Additionally, it is expected that the clarification of the correlation between temperature and pressure in hydrogen will lead to the synthesis of a solid metallic hydrogen in which superconducting transition is expected to take place at a relatively high temperature, or nearly room temperature.
This research was featured in Nature's Scientific Reports on November 9, 2015.

Osaka University

Related Hydrogen Articles:

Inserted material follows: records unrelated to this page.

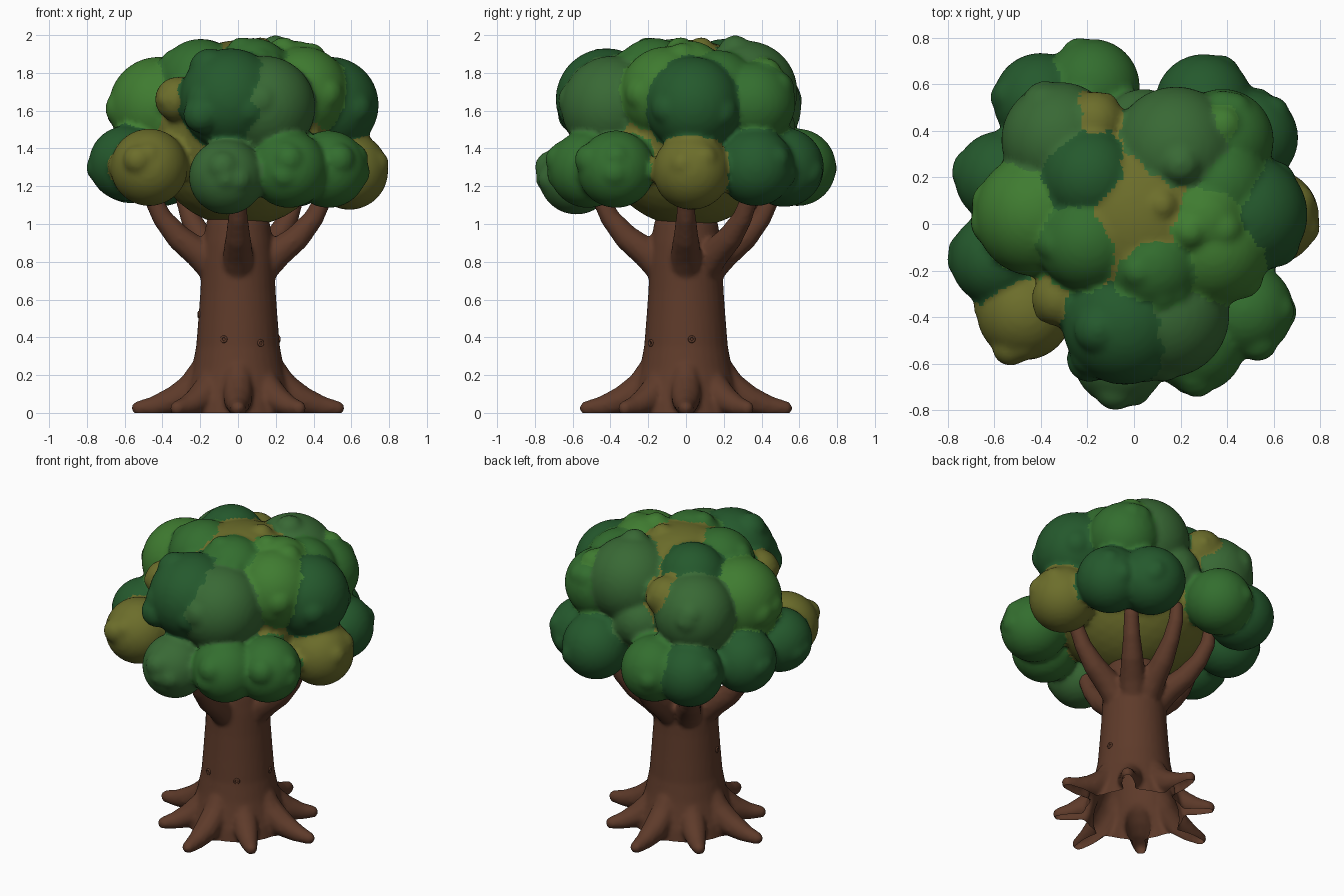
import bpy, bmesh, math, random
from mathutils import Vector, Matrix, noise

if "Cube" in bpy.data.objects:
    bpy.data.objects.remove(bpy.data.objects["Cube"])

random.seed(4)


def material(name, rgb):
    m = bpy.data.materials.new(name)
    m.diffuse_color = (*rgb, 1)
    m.use_nodes = True
    m.node_tree.nodes["Principled BSDF"].inputs["Base Color"].default_value = m.diffuse_color
    return m


def ball(bm, c, r, sub=3):
    bmesh.ops.create_icosphere(bm, subdivisions=sub, radius=r, matrix=Matrix.Translation(c))


def fuse(bm, name, voxel, smooth):
    """Merge overlapping solids into one smooth skin."""
    me = bpy.data.meshes.new(name)
    bm.to_mesh(me)
    bm.free()
    ob = bpy.data.objects.new(name, me)
    bpy.context.collection.objects.link(ob)
    rm = ob.modifiers.new("merge", 'REMESH')
    rm.mode = 'VOXEL'
    rm.voxel_size = voxel
    sm = ob.modifiers.new("soften", 'SMOOTH')
    sm.factor, sm.iterations = 0.5, smooth
    dg = bpy.context.evaluated_depsgraph_get()
    new = bpy.data.meshes.new_from_object(ob.evaluated_get(dg))
    ob.modifiers.clear()
    ob.data = new
    new.name = name
    for p in new.polygons:
        p.use_smooth = True
    return ob


def limb(bm, angle, path, steps, reach=1):
    """Tapered limb of overlapping balls; path rows are (distance, z, radius)."""
    a = math.radians(angle)
    for p, q in zip(path, path[1:]):
        for i in range(steps):
            d, z, r = (u + (v - u) * i / steps for u, v in zip(p, q))
            ball(bm, (d * reach * math.cos(a), d * reach * math.sin(a), z), r, 2)


# Trunk: lathed body, roots and branches fused together
brown = material("bark", (0.112, 0.043, 0.023))
bm = bmesh.new()
profile = [(0, -.04), (.31, -.04), (.295, .06), (.27, .14), (.245, .23), (.222, .35), (.21, .5),
           (.199, .65), (.193, .8), (.185, .9), (.17, 1.0), (.15, 1.06), (0, 1.08)]
vs = [bm.verts.new((r, 0, z)) for r, z in profile]
es = [bm.edges.new(e) for e in zip(vs, vs[1:])]
bmesh.ops.spin(bm, geom=vs + es, cent=(0, 0, 0), axis=(0, 0, 1), angle=2 * math.pi, steps=32)
bmesh.ops.remove_doubles(bm, verts=bm.verts, dist=1e-4)
bmesh.ops.recalc_face_normals(bm, faces=bm.faces)
for k in range(8):
    limb(bm, 45 * k, [(.15, .27, .075), (.235, .135, .085), (.33, .07, .078),
                      (.44, .035, .056), (.525, .025, .04), (.53, .025, .035)], 7,
         0.87 if k % 2 else 1)
for a in (0, 48, 84, 129, 183, 270):
    limb(bm, a, [(.11, .74, .085), (.2, .84, .083), (.31, .925, .07), (.40, 1.03, .055),
                 (.455, 1.14, .048), (.47, 1.25, .04)], 5)
trunk = fuse(bm, "trunk", 0.014, 4)
# The trunk is open where it meets the ground
bm = bmesh.new()
bm.from_mesh(trunk.data)
bmesh.ops.bisect_plane(bm, geom=bm.verts[:] + bm.edges[:] + bm.faces[:],
                       plane_co=(0, 0, 0), plane_no=(0, 0, 1), clear_inner=True)
bm.to_mesh(trunk.data)
bm.free()
trunk.data.materials.clear()
trunk.data.materials.append(brown)

# Bark knots: small rings
for a, z, r in [(-110, .39, .219), (-57, .37, .221), (190, .52, .21), (8, .39, .219)]:
    d = Vector((math.cos(math.radians(a)), math.sin(math.radians(a)), 0))
    bpy.ops.mesh.primitive_torus_add(location=d * r + Vector((0, 0, z)), major_radius=.014,
                                     minor_radius=.006, major_segments=16, minor_segments=8,
                                     rotation=d.to_track_quat('Z', 'Y').to_euler())
    knot = bpy.context.object
    knot.name = "bark_knot"
    knot.data.materials.append(brown)
    bpy.ops.object.shade_smooth()

# Canopy: leaf clumps as (x, y, z, radius, shade)
shades = [material("leaf_dark", (.018, .10, .026)), material("leaf_mid", (.033, .155, .028)),
          material("leaf_bright", (.05, .20, .03)), material("leaf_soft", (.040, .14, .035)),
          material("leaf_olive", (.15, .155, .024))]
core = (.02, .02, 1.48, .495, 4)
lower = [(-.59, -.15, 1.32, .20, 0), (-.47, -.38, 1.30, .205, 4), (-.06, -.58, 1.25, .20, 3),
         (.27, -.52, 1.29, .205, 1), (.48, -.37, 1.29, .205, 1), (.59, .03, 1.28, .205, 4),
         (.50, .37, 1.30, .205, 0), (.30, .52, 1.30, .21, 0), (-.18, .59, 1.30, .205, 1),
         (-.40, .53, 1.30, .205, 0), (-.57, .20, 1.31, .20, 0)]
upper = [(-.04, -.42, 1.66, .27, 0), (.14, -.39, 1.62, .27, 3), (-.32, -.32, 1.66, .12, 4),
         (-.42, .04, 1.62, .265, 2), (-.32, .36, 1.62, .25, 3), (.49, .04, 1.63, .255, 0),
         (.34, -.10, 1.69, .25, 2), (.18, .32, 1.70, .27, 3), (.38, .36, 1.64, .22, 1),
         (-.17, .44, 1.72, .13, 4), (.08, -.17, 1.77, .215, 1), (-.19, .20, 1.77, .21, 0),
         (-.20, -.07, 1.76, .22, 1), (.30, .02, 1.78, .19, 2), (.36, .17, 1.70, .22, 1),
         (.04, .40, 1.50, .18, 3)]
bumps = [(.38, .42, 1.79, .09, 2), (.38, -.02, 1.87, .09, 2), (.24, -.03, 1.91, .08, 2),
         (.02, -.20, 1.91, .08, 1), (-.15, -.45, 1.82, .11, 0), (-.19, -.58, 1.58, .10, 0),
         (-.53, -.53, 1.34, .08, 4), (.27, -.66, 1.34, .085, 1), (.53, -.50, 1.34, .09, 1),
         (-.08, -.71, 1.30, .09, 3), (.12, .08, 1.92, .07, 4), (.20, .26, 1.91, .09, 3)]
# Little random bumps on the outer side of each clump
for x, y, z, r, s in lower + upper:
    for _ in range(2):
        a = math.atan2(y, x) + random.uniform(-1, 1)
        e = random.uniform(-.3, .6)
        d = Vector((math.cos(a) * math.cos(e), math.sin(a) * math.cos(e), math.sin(e)))
        bumps.append((*(Vector((x, y, z)) + d * r * .68), r * .4, s))

clumps = [core] + lower + upper + bumps
bm = bmesh.new()
for x, y, z, r, s in clumps:
    ball(bm, (x, y, z), r, 4 if r > .15 else 3)
canopy = fuse(bm, "canopy", 0.018, 3)
canopy.data.materials.clear()
for m in shades:
    canopy.data.materials.append(m)
# Each face takes the shade of the clump it lies on, with ragged borders
centres = [(Vector(c[:3]), c[3], c[4]) for c in clumps]
for p in canopy.data.polygons:
    q = p.center + Vector((noise.noise(p.center * 16), noise.noise(p.center * 16 + Vector((7, 3, 5))), 0)) * .03
    p.material_index = min(centres, key=lambda c: (q - c[0]).length - c[1])[2]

World's fastest hydrogen sensor could pave the way for clean hydrogen energy
Hydrogen is a clean and renewable energy carrier that can power vehicles, with water as the only emission.
Chemical hydrogen storage system
Hydrogen is a highly attractive, but also highly explosive energy carrier, which requires safe, lightweight and cheap storage as well as transportation systems.
Observing hydrogen's effects in metal
Microscopy technique could help researchers design safer reactor vessels or hydrogen storage tanks.
The 'Batman' in hydrogen fuel cells
In a study published in Nature on Jan. 31, researchers at the University of Science and Technology of China (USTC) report advances in the development of hydrogen fuel cells that could increase its application in vehicles, especially in extreme temperatures like cold winters.
Paving the way for more efficient hydrogen cars
Hydrogen-powered vehicles emit only water vapor from their tailpipes, offering a cleaner alternative to fossil-fuel-based transportation.
New catalyst produces cheap hydrogen
QUT chemistry researchers have discovered cheaper and more efficient materials for producing hydrogen for the storage of renewable energy that could replace current water-splitting catalysts.
The faint glow of cosmic hydrogen
A study published recently in Nature magazine, in which Ana Monreal-Ibero, a researcher at the Instituto de Astrofísica de Canarias (IAC) is a participant, reveals the presence of a hitherto undetected component of the universe: large masses of gas surrounding distant galaxies.
New technology improves hydrogen manufacturing
INL researchers demonstrated high-performance electrochemical hydrogen production at a lower temperature than had been possible before.
Hydrogen transfer: One thing after the other
Hydride transfer is an important reaction for chemistry (e.g., fuel cells), as well as biology (e.g., respiratory chain and photosynthesis).
Is hydrogen the fuel of the future?
As the race to find energy sources to replace our dwindling fossil fuel supplies continues apace, hydrogen is likely to play a crucial role in the future.
More Hydrogen News and Hydrogen Current Events

Best Science Podcasts 2019

We have hand picked the best science podcasts for 2019. Sit back and enjoy new science podcasts updated daily from your favorite science news services and scientists.
Now Playing: TED Radio Hour

Rethinking Anger
Anger is universal and complex: it can be quiet, festering, justified, vengeful, and destructive. This hour, TED speakers explore the many sides of anger, why we need it, and who's allowed to feel it. Guests include psychologists Ryan Martin and Russell Kolts, writer Soraya Chemaly, former talk radio host Lisa Fritsch, and business professor Dan Moshavi.
Now Playing: Science for the People

#538 Nobels and Astrophysics
This week we start with this year's physics Nobel Prize awarded to Jim Peebles, Michel Mayor, and Didier Queloz and finish with a discussion of the Nobel Prizes as a way to award and highlight important science. Are they still relevant? When science breakthroughs are built on the backs of hundreds -- and sometimes thousands -- of people's hard work, how do you pick just three to highlight? Join host Rachelle Saunders and astrophysicist, author, and science communicator Ethan Siegel for their chat about astrophysics and Nobel Prizes.